Starting from a privileged upbringing in Manhattan, Hoagland has pushed himself to see as much of the world as possible, particularly the natural world, refusing to be limited by a stutter that would have kept most of us much closer to home, physically and emotionally. He could have hid out in an ivory tower, content to nourish himself with the ideas of others, and express himself by interpreting those ideas. To the many readers he’s entertained and enlightened over a celebrated 60-year writing career, his choice to get out and taste life firsthand and then share what he saw and heard and smelled and touched has been a godsend. Although blindness has curtailed his roving lately, he still has a broad, rich panorama of experience in his mind’s eye to draw on.
In the new novel, the protagonist finds himself in a remote spot in Northern Vermont, within hiking distance of the Canadian border. Known to us only as Press — short for Prescott, surname never supplied —it’s not clear whether he was lured there by the gentler, uncomplicated rural lifestyle or if he ended up there by default. Recently divorced from Claire, the mother of his two teenage children, he’s a long way from his previous life as a buttoned-down suburban New York stockbroker with a country club membership and a Volvo in the garage.
It’s up to us to wonder what went wrong, with the lifestyle or with Claire, but if it was suffocation by either, he finds out in his new situation that his advancing blindness may be equally hobbling.
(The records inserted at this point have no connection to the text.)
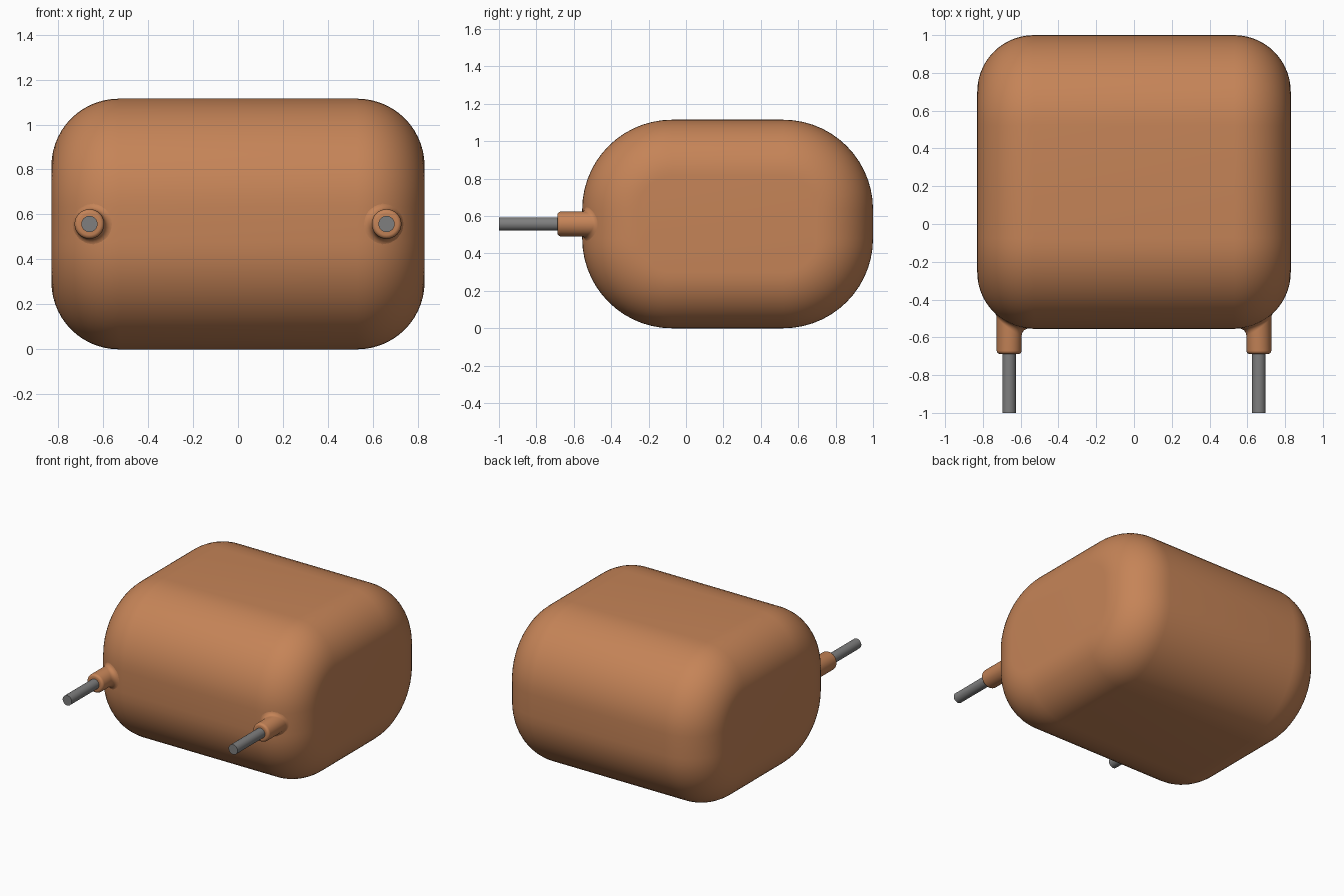
import bpy, bmesh, math

if "Cube" in bpy.data.objects:
    bpy.data.objects.remove(bpy.data.objects["Cube"], do_unlink=True)


def make_material(name, rgb, rough):
    m = bpy.data.materials.new(name)
    m.use_nodes = True
    m.diffuse_color = (*rgb, 1)
    bsdf = m.node_tree.nodes["Principled BSDF"]
    bsdf.inputs["Base Color"].default_value = (*rgb, 1)
    bsdf.inputs["Roughness"].default_value = rough
    return m


COATING = make_material("orange brown coating", (0.56, 0.23, 0.096), 0.5)
METAL = make_material("grey metal", (0.21, 0.21, 0.21), 0.4)


def loft(name, rings, material):
    """Skin a list of equal rings of points and cap both ends."""
    bm = bmesh.new()
    loops = [[bm.verts.new(p) for p in ring] for ring in rings]
    n = len(loops[0])
    for a, b in zip(loops, loops[1:]):
        for i in range(n):
            j = (i + 1) % n
            bm.faces.new((a[i], a[j], b[j], b[i]))
    bm.faces.new(loops[0][::-1])
    bm.faces.new(loops[-1])
    bmesh.ops.recalc_face_normals(bm, faces=bm.faces)
    mesh = bpy.data.meshes.new(name)
    bm.to_mesh(mesh)
    bm.free()
    obj = bpy.data.objects.new(name, mesh)
    bpy.context.collection.objects.link(obj)
    mesh.materials.append(material)
    bpy.ops.object.select_all(action='DESELECT')
    obj.select_set(True)
    bpy.context.view_layer.objects.active = obj
    bpy.ops.object.shade_smooth_by_angle(angle=math.radians(40))
    return obj


# Body dimensions
HALF_X, FILLET, CORNER = 0.83, 0.30, 0.48
FRONT, BACK, HEIGHT = -0.555, 1.0, 1.115
MID_Y, MID_Z = (FRONT + BACK) / 2, HEIGHT / 2
FLAT_Y, FLAT_Z = (BACK - FRONT) / 2 - CORNER, MID_Z - CORNER


def side_profile(x, inset, steps=14):
    """Rounded rectangle in the YZ plane, shrunk by the inset."""
    ring = []
    r = CORNER - inset
    for q, (sy, sz) in enumerate(((1, 1), (-1, 1), (-1, -1), (1, -1))):
        for k in range(steps + 1):
            a = (q + k / steps) * math.pi / 2
            ring.append((x, MID_Y + sy * FLAT_Y + r * math.cos(a),
                         MID_Z + sz * FLAT_Z + r * math.sin(a)))
    return ring


# Body: the side profile swept across, with both ends rolled over
STEPS = 14
arc = [k / STEPS * math.pi / 2 for k in range(STEPS + 1)]
right_end = [(HALF_X - FILLET + FILLET * math.sin(a), FILLET * (1 - math.cos(a))) for a in arc]
stations = [(-x, i) for x, i in reversed(right_end)] + right_end
loft("body", [side_profile(x, i) for x, i in stations], COATING)


def front_surface(x, z):
    """Depth of the body's front at a point."""
    dx = max(0, abs(x) - (HALF_X - FILLET))
    inset = FILLET - math.sqrt(FILLET ** 2 - dx ** 2)
    r = CORNER - inset
    dz = max(0, abs(z - MID_Z) - FLAT_Z)
    return MID_Y - FLAT_Y - math.sqrt(r * r - dz * dz)


LEAD_X, SLEEVE_R, WIRE_R = 0.661, 0.066, 0.036
SLEEVE_END, ROUND = -0.688, 0.018
SEG = 32


def circle(cx, y, r, seg=SEG):
    return [(cx + r * math.cos(2 * math.pi * k / seg), y,
             MID_Z + r * math.sin(2 * math.pi * k / seg)) for k in range(seg)]


def flare_ring(cx, side, a):
    """Ring of the flared foot that follows the body's curved front."""
    ring = []
    for k in range(SEG):
        t = 2 * math.pi * k / SEG
        f = 0.031 - 0.016 * side * math.cos(t)  # narrower on the outer side
        r = SLEEVE_R + f * (1 - math.sin(a))
        x, z = cx + r * math.cos(t), MID_Z + r * math.sin(t)
        ring.append((x, front_surface(x, z) + 0.002 - f * (1 - math.cos(a)), z))
    return ring


for label, side in (("left", 1), ("right", -1)):
    cx = side * LEAD_X
    # Coated sleeve with a flared foot and a rounded tip
    rings = [circle(cx, FRONT + 0.2, SLEEVE_R)]
    rings += [flare_ring(cx, side, k / 6 * math.pi / 2) for k in range(7)]
    for k in range(6):
        a = k / 5 * math.pi / 2
        rings.append(circle(cx, SLEEVE_END + ROUND * (1 - math.sin(a)),
                            SLEEVE_R - ROUND * (1 - math.cos(a))))
    loft(label + "_sleeve", rings, COATING)
    # Bare wire
    loft(label + "_wire", [circle(cx, SLEEVE_END + 0.05, WIRE_R, 24),
                           circle(cx, -1.0, WIRE_R, 24)], METAL)
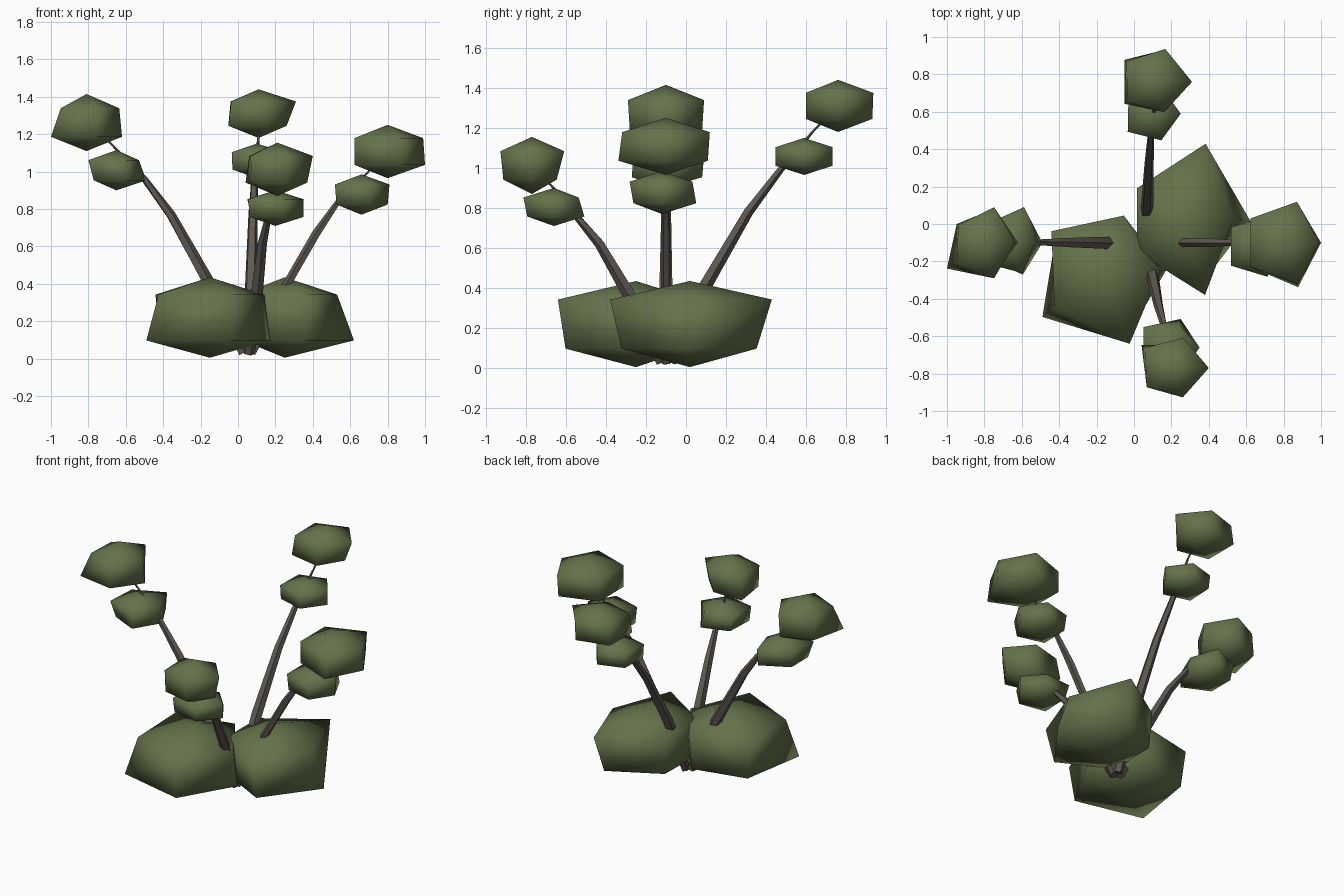
import bpy, bmesh, math
from mathutils import Vector

if "Cube" in bpy.data.objects:
    bpy.data.objects.remove(bpy.data.objects["Cube"])


def material(name, rgb):
    m = bpy.data.materials.new(name)
    m.diffuse_color = (*rgb, 1)
    m.use_nodes = True
    m.node_tree.nodes["Principled BSDF"].inputs["Base Color"].default_value = m.diffuse_color
    return m


GREEN = material("leaf green", (0.13, 0.17, 0.07))
BARK = material("grey bark", (0.115, 0.098, 0.085))


def finish(bm, name, mat, angle):
    bmesh.ops.recalc_face_normals(bm, faces=bm.faces)
    me = bpy.data.meshes.new(name)
    bm.to_mesh(me)
    bm.free()
    me.materials.append(mat)
    ob = bpy.data.objects.new(name, me)
    bpy.context.collection.objects.link(ob)
    bpy.ops.object.select_all(action='DESELECT')
    ob.select_set(True)
    bpy.context.view_layer.objects.active = ob
    bpy.ops.object.shade_smooth_by_angle(angle=math.radians(angle))


def bridge(bm, a, b):
    n = len(a)
    for i in range(n):
        bm.faces.new((a[i], a[(i + 1) % n], b[(i + 1) % n], b[i]))


def leaf_clump(name, x, y, bottom, top, lower, upper, ring=0.5):
    """Five-sided lump: two poles and two rings with one radius per corner."""
    bm = bmesh.new()
    mid, half = (top + bottom) / 2, (top - bottom) / 2
    rings = []
    for radii, z in ((lower, mid - ring * half), (upper, mid + ring * half)):
        rings.append([bm.verts.new((x + r * math.cos(i * math.tau / 5),
                                    y + r * math.sin(i * math.tau / 5), z))
                      for i, r in enumerate(radii)])
    bridge(bm, *rings)
    for loop, z in zip(rings, (bottom, top)):
        pole = bm.verts.new((x, y, z))
        for i in range(5):
            bm.faces.new((loop[i], loop[(i + 1) % 5], pole))
    finish(bm, name, GREEN, 80)


def stem(name, points, radii=(.03, .034, .026, .018, .006, .004), sides=5):
    """Tapered tube along a bent path."""
    bm = bmesh.new()
    pts = [Vector(p) for p in points]
    loops = []
    for i, p in enumerate(pts):
        d = (pts[min(i + 1, len(pts) - 1)] - pts[max(i - 1, 0)]).normalized()
        u = d.cross(Vector((0.3, 0.3, -1))).normalized()
        v = d.cross(u)
        loops.append([bm.verts.new(p + radii[i] * (u * math.cos(k * math.tau / sides)
                                                   + v * math.sin(k * math.tau / sides)))
                      for k in range(sides)])
    for a, b in zip(loops, loops[1:]):
        bridge(bm, a, b)
    bm.faces.new(loops[0])
    bm.faces.new(loops[-1])
    finish(bm, name, BARK, 30)


# Large ground bushes
leaf_clump("left_bush", -.15, -.25, .005, .435,
           (.32, .29, .33, .42, .37), (.29, .31, .36, .34, .41), .57)
leaf_clump("right_bush", .25, .02, .005, .435,
           (.37, .35, .27, .28, .36), (.28, .43, .29, .29, .42), .57)

# Leaf clumps at the stem tips, an upper and a lower one on each
leaf_clump("left_upper_leaves", -.81, -.10, 1.11, 1.415,
           (.19, .19, .17, .235, .19), (.175, .20, .16, .17, .20))
leaf_clump("left_lower_leaves", -.65, -.10, .90, 1.115,
           (.16, .19, .15, .15, .18), (.12, .20, .17, .185, .17))
leaf_clump("back_upper_leaves", .11, .76, 1.18, 1.44,
           (.15, .18, .20, .20, .17), (.20, .185, .185, .18, .17))
leaf_clump("back_lower_leaves", .10, .59, .965, 1.15,
           (.15, .15, .15, .16, .15), (.15, .15, .16, .165, .15))
leaf_clump("front_upper_leaves", .21, -.77, .87, 1.155,
           (.16, .13, .21, .17, .15), (.19, .17, .185, .175, .165))
leaf_clump("front_lower_leaves", .20, -.66, .71, .90,
           (.15, .16, .16, .17, .14), (.15, .13, .185, .18, .16))
leaf_clump("right_upper_leaves", .80, -.10, .965, 1.25,
           (.20, .22, .22, .22, .25), (.19, .23, .22, .22, .23))
leaf_clump("right_lower_leaves", .66, -.12, .77, .985,
           (.14, .18, .16, .165, .15), (.15, .16, .175, .175, .17))

# Four bent stems spreading from one root
stem("left_stem", [(.03, -.10, .03), (-.16, -.10, .41), (-.36, -.10, .77),
                   (-.50, -.10, .96), (-.67, -.10, 1.14), (-.78, -.10, 1.25)])
stem("back_stem", [(.06, -.08, .03), (.07, .10, .42), (.08, .31, .78),
                   (.09, .47, .99), (.11, .64, 1.19), (.11, .75, 1.30)])
stem("front_stem", [(.06, -.12, .03), (.10, -.28, .36), (.13, -.43, .62),
                    (.16, -.54, .75), (.18, -.67, .91), (.21, -.76, 1.0)])
stem("right_stem", [(.07, -.10, .03), (.27, -.10, .41), (.42, -.10, .67),
                    (.53, -.10, .83), (.68, -.10, .98), (.79, -.10, 1.10)],
     (.028, .024, .024, .016, .006, .004))
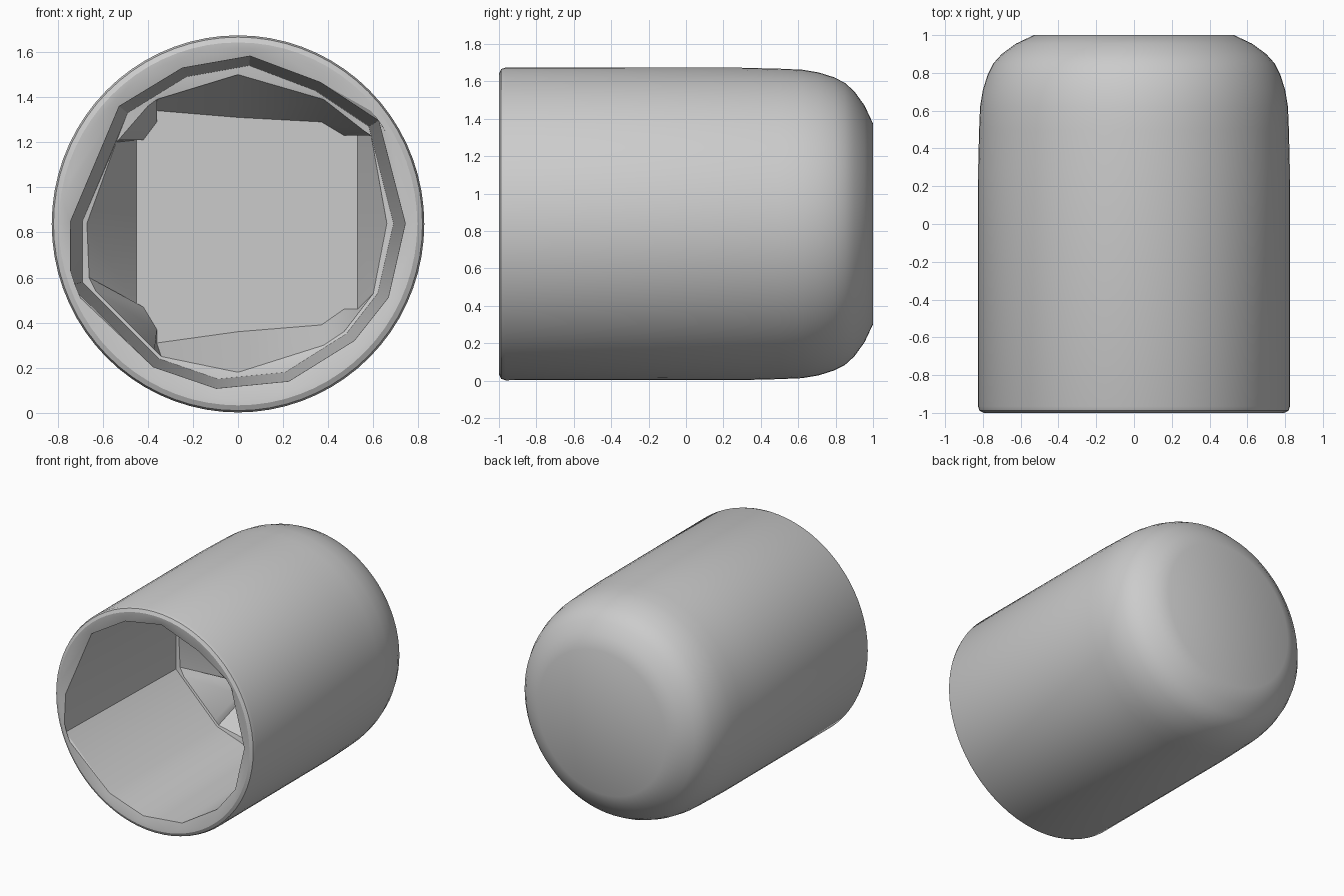
import bpy, bmesh, math

if "Cube" in bpy.data.objects:
    bpy.data.objects.remove(bpy.data.objects["Cube"])

CZ = 0.838          # height of the cup axis
SEG = 72
bm = bmesh.new()


def edge_loop(points, y):
    """Closed loop of edges from (x, z) points at depth y."""
    vs = [bm.verts.new((x, y, z)) for x, z in points]
    return vs, [bm.edges.new((vs[i], vs[(i + 1) % len(vs)])) for i in range(len(vs))]


def circle(r):
    pts = [2 * math.pi * i / SEG for i in range(SEG)]
    return [(r * math.cos(a), CZ + r * 1.012 * math.sin(a)) for a in pts]


def bridge(loops):
    for a, b in zip(loops, loops[1:]):
        bmesh.ops.bridge_loops(bm, edges=a[1] + b[1])


# Outer shell, from the flat back cap round to the front rim
profile = [(.53, 1), (.625, .955), (.70, .9), (.745, .85), (.775, .79),
           (.80, .71), (.815, .62), (.82, .5), (.825, .3), (.826, -.965),
           (.818, -.988), (.795, -1), (.77, -.998)]
outer = [edge_loop(circle(r), y) for r, y in profile]
bridge(outer)
bm.faces.new(outer[0][0])

# Faceted socket, opening at the front and narrowing a little inwards
socket = [(.69, .84), (.58, 1.27), (.34, 1.43), (.05, 1.54), (-.23, 1.49),
          (-.49, 1.33), (-.69, .85), (-.69, .58), (-.35, .24), (-.09, .15),
          (.21, .18), (.48, .35), (.62, .53)]
mouth = edge_loop([(x * 1.075, CZ + (z - CZ) * 1.06) for x, z in socket], -.985)
step = edge_loop(socket, .25)
bridge([outer[-1], mouth, step])

# Flat shelf at the end of the socket, then steep panels to the squarish floor
shelf = [(.66, .84), (.59, 1.23), (.56, 1.25), (.38, 1.39), (0, 1.5),
         (-.36, 1.39), (-.40, 1.36), (-.53, 1.21), (-.54, 1.2), (-.67, .84),
         (-.66, .60), (-.63, .54), (-.37, .28), (-.34, .25), (0, .18),
         (.38, .30), (.47, .36), (.60, .53)]
floor = [(.53, .84), (.53, 1.23), (.47, 1.23), (.37, 1.29), (0, 1.31),
         (-.36, 1.34), (-.36, 1.29), (-.42, 1.21), (-.45, 1.21), (-.45, .84),
         (-.45, .47), (-.42, .47), (-.36, .37), (-.36, .31), (0, .36),
         (.37, .39), (.47, .46), (.53, .46)]
lip = edge_loop(shelf, .255)
base = edge_loop(floor, .52)
bmesh.ops.triangle_fill(bm, edges=step[1] + lip[1], use_beauty=True,
                        normal=(0, -1, 0))
n = len(floor)
for i in range(n):
    j = (i + 1) % n
    bm.faces.new((lip[0][i], lip[0][j], base[0][j], base[0][i]))
bm.faces.new(base[0])

bmesh.ops.recalc_face_normals(bm, faces=bm.faces[:])
mesh = bpy.data.meshes.new("hollow_cup")
bm.to_mesh(mesh)
bm.free()
cup = bpy.data.objects.new("hollow_cup", mesh)
bpy.context.collection.objects.link(cup)
bpy.context.view_layer.objects.active = cup
cup.select_set(True)
bpy.ops.object.shade_smooth_by_angle(angle=math.radians(28))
The cast of characters he now depends on seem dead-on for a remote New England village. The Swinnertons, on one side, are slightly worldly, since Karl saw action in Europe at the end of World War II, and Dorothy writes a column for the local paper and has at least dreamed of going to Paris. Darryl and Avis Clark, by contrast, are dairy farmers who never question their quiet cocoon of daily chores and evangelical Christianity. Both couples include Press in their lives, which he appreciates, though perhaps only out of necessity.
With bleak prospects shrinking daily, it’s not surprising that he latches on desperately to Carol, a hippie from a nearby commune whom he meets by accident one day when he’s stumbling up a stream near his home.
It seems no accident that she also has two children and that her name is so easy to interchange with his ex-wife’s. Curiosity about each other attracts them mutually, and a quirky but warm affair develops. But while she’s content to enjoy him as a diversion, almost a toy, he gropes for more, and eventually he’s left alone again, left to his own devices, in which, because he feels them diminishing, he has less and less confidence. He never quite gives in to self-pity, but until it’s clear how far at sea he is, he seems something of a loser, both to himself and the reader.
But as Hoagland writes in a five-word sentence buried in a long paragraph two-thirds of the way through the book, it was both simpler and much more complicated than winning or losing: “What he wanted was footing.” Twice spurned by women with two kids who needed a reliable provider, there’s a chance that Press might find himself permanently adrift were it not for Melba, a crusty, crispy character like the toast she shares a name with, a weathered woman who has seen more in her long life than Press can even guess at. For pizza money, Melba cleans his house now and again. Better yet, she likes to talk, and listen — the latter a lifesaver for Press because he felt free “to blab everything out, his worries and speculations, hoping her upside down worldliness might jigsaw into alignment with his.”
With no love interest between them, Press sees her as unthreatening and steadfast. For her part, she’s neither spooked nor overly impressed by men, because, as she tells Press, “I’ve never known a man who wasn’t scared of more things than I was.”
Still, Press wants something more, so signs on to a road trip with Chuck, a charming but flaky ne’er-do-well who convinces Press to keep him company by telling him, “I don’t know where I’m going anyhow, and neither do you.” It’s not particularly surprising that the car ends up in a ditch, with Press trapped inside and Chuck hightailing it with a satchel and a gun, but not before he’s called for someone to come fetch Press, who once again finds himself dependent on others to guide him out of a jam.
If it sounds like a straightforward yarn, it evolves into anything but, thanks to Hoagland’s ability to tease out the complexity of a dramatic turn, transform a caricature into a character, with just a few words placed in just the right spots — a sleight of writing that befits someone who worked in a circus during college. You get the feeling that you are in the hands of a master, without even feeling them.
His is an unconventional style, casual and conversational, with abrupt transitions, even two speakers quoted in the same paragraph, but it’s the way a story usually unfolds, with asides and tangents and flashbacks. It’s easy to hear it being introduced by someone saying, “Did I ever tell you about the blind guy I met in Vermont who was trying to get to his neighbors for tea — on a bike?”